Falk says he feels the district is misleading people by saying the tax rate won’t change, because property owners may interpret that as a promise that their taxes won’t increase.
“They’re only telling you the interest rate’s not going to change,” Falk said. “You need to know the payment.”
Superintendent Brad Lancaster argues he’s been open with voters, hosting public meetings and presentations about the bond, and explaining that even if the district doesn’t raise its tax rate, voters will undoubtedly pay.
“Your bill’s going to go up because your home value’s going to go up,” Dr. Lancaster said. “But if you don’t like construction, you don’t like people moving to town — I don’t know how else to say it. You’re in the wrong place.”
Dr. Lancaster added, “When you choose to live in one of the fastest-growing communities in the state, it’s going to cost money. The good news in Lake Travis is the bond election and our tax ratification election will not, by themselves, change your tax rate or your tax bill.”
Tax Ratification Election
School officials have come up with a creative way to move money around within the district’s budget and create a couple of million dollars in extra funding without raising the local tax rate. However, the district worries people who don’t understand its Tax Ratification Election could keep it from passing.
Because the plan is so complicated, the district created a video to help voters understand.
The district says it would be able to pull in an extra $2.1 million a year from the state, simply by tweaking the way it collects taxes.
District officials also promise doing so would not affect the tax rate. However, Hill says it may appear as though the tax rate would increase when voters head to the polls.
“The ballot language, to me, it’s extremely confusing,” Hill said.
Voters will be asked to raise their tax rate by 2 cents, with the money going to maintenance and operations. What voters won’t see on the ballot is how the district plans to offset the increase.
“The November 7th election will automatically have a rollback effect if the TRE is ratified successfully,” Hill said.
The 2 cent increase to the district’s maintenance and operations tax makes Lake Travis ISD eligible for more state funding. In return, the school board has already passed a resolution to cut 2 cents from the district’s interest and sinking tax if the TRE passes, keeping the overall tax rate the same.
If voters don’t approve the TRE, however, the district won’t drop those two pennies out of the other fund, meaning the tax rate won’t change either way.
“The only difference is the local district would not be able to utilize that $2.1 million of state monies,” Hill said.

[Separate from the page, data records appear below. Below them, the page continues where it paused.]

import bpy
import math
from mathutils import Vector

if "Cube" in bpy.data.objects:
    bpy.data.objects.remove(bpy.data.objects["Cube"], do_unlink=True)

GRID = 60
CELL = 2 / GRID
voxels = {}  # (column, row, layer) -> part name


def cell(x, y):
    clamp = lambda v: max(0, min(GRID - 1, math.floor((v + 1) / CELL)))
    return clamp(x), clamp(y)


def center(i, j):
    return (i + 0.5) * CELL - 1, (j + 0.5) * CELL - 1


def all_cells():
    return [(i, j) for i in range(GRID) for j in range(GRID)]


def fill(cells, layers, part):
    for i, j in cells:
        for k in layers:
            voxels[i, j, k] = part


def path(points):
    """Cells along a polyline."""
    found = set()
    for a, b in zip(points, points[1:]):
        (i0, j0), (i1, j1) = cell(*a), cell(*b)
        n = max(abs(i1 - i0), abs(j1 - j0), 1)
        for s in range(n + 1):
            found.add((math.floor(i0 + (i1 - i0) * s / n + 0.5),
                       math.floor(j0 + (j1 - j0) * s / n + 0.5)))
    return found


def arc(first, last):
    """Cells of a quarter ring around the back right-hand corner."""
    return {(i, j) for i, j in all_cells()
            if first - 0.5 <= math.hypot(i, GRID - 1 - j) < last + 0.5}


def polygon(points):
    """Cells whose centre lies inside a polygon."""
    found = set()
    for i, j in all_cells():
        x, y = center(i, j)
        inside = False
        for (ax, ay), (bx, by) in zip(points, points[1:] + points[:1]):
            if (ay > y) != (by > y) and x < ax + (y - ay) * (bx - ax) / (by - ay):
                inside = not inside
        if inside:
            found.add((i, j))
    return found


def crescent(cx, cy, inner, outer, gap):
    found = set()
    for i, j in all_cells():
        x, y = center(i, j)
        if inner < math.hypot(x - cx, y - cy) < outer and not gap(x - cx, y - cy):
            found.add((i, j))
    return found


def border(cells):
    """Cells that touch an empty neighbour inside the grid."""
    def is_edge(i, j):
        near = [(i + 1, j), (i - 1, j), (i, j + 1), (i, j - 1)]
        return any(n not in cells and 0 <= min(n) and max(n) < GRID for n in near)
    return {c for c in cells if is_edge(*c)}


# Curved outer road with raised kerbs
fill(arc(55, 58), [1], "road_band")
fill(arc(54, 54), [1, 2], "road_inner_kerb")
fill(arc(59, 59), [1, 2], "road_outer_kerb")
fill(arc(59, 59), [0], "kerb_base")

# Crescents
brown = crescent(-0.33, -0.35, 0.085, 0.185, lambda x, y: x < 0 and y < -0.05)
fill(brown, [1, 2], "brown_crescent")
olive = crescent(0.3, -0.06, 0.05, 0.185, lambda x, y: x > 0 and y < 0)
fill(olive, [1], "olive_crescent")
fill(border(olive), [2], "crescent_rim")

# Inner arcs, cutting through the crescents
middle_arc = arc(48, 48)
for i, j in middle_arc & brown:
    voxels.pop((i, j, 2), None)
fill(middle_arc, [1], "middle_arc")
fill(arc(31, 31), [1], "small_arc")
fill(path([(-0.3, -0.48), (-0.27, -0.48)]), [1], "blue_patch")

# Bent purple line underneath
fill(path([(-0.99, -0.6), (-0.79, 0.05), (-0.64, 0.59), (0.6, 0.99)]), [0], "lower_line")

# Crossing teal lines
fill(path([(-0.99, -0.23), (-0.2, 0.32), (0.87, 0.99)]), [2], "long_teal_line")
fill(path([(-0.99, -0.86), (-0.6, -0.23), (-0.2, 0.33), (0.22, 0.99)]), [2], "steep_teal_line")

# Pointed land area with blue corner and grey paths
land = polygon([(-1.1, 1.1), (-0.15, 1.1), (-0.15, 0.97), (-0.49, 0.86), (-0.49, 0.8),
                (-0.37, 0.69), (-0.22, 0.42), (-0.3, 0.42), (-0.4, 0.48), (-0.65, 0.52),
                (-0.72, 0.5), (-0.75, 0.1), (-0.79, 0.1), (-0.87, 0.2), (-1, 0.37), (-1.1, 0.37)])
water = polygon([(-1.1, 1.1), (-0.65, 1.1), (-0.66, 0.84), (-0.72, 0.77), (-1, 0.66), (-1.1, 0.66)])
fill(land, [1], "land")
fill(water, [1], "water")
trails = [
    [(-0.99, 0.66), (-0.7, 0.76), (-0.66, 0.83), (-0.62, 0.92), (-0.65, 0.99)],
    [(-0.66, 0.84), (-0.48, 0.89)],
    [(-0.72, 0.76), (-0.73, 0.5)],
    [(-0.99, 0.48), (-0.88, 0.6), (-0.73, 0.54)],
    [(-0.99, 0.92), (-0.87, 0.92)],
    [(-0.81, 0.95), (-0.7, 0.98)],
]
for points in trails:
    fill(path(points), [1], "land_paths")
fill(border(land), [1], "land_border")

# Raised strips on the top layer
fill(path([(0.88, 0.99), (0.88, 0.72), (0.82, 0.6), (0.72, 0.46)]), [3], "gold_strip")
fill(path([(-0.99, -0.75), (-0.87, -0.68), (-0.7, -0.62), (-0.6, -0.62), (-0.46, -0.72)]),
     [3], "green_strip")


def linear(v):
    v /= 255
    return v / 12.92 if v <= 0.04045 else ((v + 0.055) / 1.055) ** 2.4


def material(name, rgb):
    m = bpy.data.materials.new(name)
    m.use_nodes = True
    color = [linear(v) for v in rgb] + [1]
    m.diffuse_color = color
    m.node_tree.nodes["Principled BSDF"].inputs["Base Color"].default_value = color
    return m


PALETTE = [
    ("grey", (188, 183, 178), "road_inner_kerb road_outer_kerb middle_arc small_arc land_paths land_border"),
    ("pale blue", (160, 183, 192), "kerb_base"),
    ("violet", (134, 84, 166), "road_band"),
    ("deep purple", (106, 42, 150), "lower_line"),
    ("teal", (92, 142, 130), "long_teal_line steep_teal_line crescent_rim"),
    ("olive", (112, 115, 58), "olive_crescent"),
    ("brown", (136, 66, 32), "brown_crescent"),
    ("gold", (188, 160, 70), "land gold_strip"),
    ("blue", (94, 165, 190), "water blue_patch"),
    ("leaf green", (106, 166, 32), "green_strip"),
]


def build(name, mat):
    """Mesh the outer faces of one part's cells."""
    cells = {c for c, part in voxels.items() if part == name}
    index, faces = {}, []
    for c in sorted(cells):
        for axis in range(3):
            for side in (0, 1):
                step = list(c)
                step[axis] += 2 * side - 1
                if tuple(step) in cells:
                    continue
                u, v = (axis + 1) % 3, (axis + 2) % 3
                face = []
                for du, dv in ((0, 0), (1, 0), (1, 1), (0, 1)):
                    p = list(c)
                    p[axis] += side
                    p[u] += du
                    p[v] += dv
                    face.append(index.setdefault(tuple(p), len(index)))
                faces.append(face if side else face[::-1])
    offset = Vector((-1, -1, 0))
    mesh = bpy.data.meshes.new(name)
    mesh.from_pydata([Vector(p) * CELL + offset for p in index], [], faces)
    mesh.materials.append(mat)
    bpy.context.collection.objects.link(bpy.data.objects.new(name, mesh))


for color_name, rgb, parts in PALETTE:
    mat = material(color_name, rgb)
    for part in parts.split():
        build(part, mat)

Hill adds that the $2.1 million increase would nearly make up for the amount of money the district has lost from the state in recent years. None of the maintenance and operations revenue from the 2 cent raise would be subject to state recapturing, or “the Robin Hood plan.”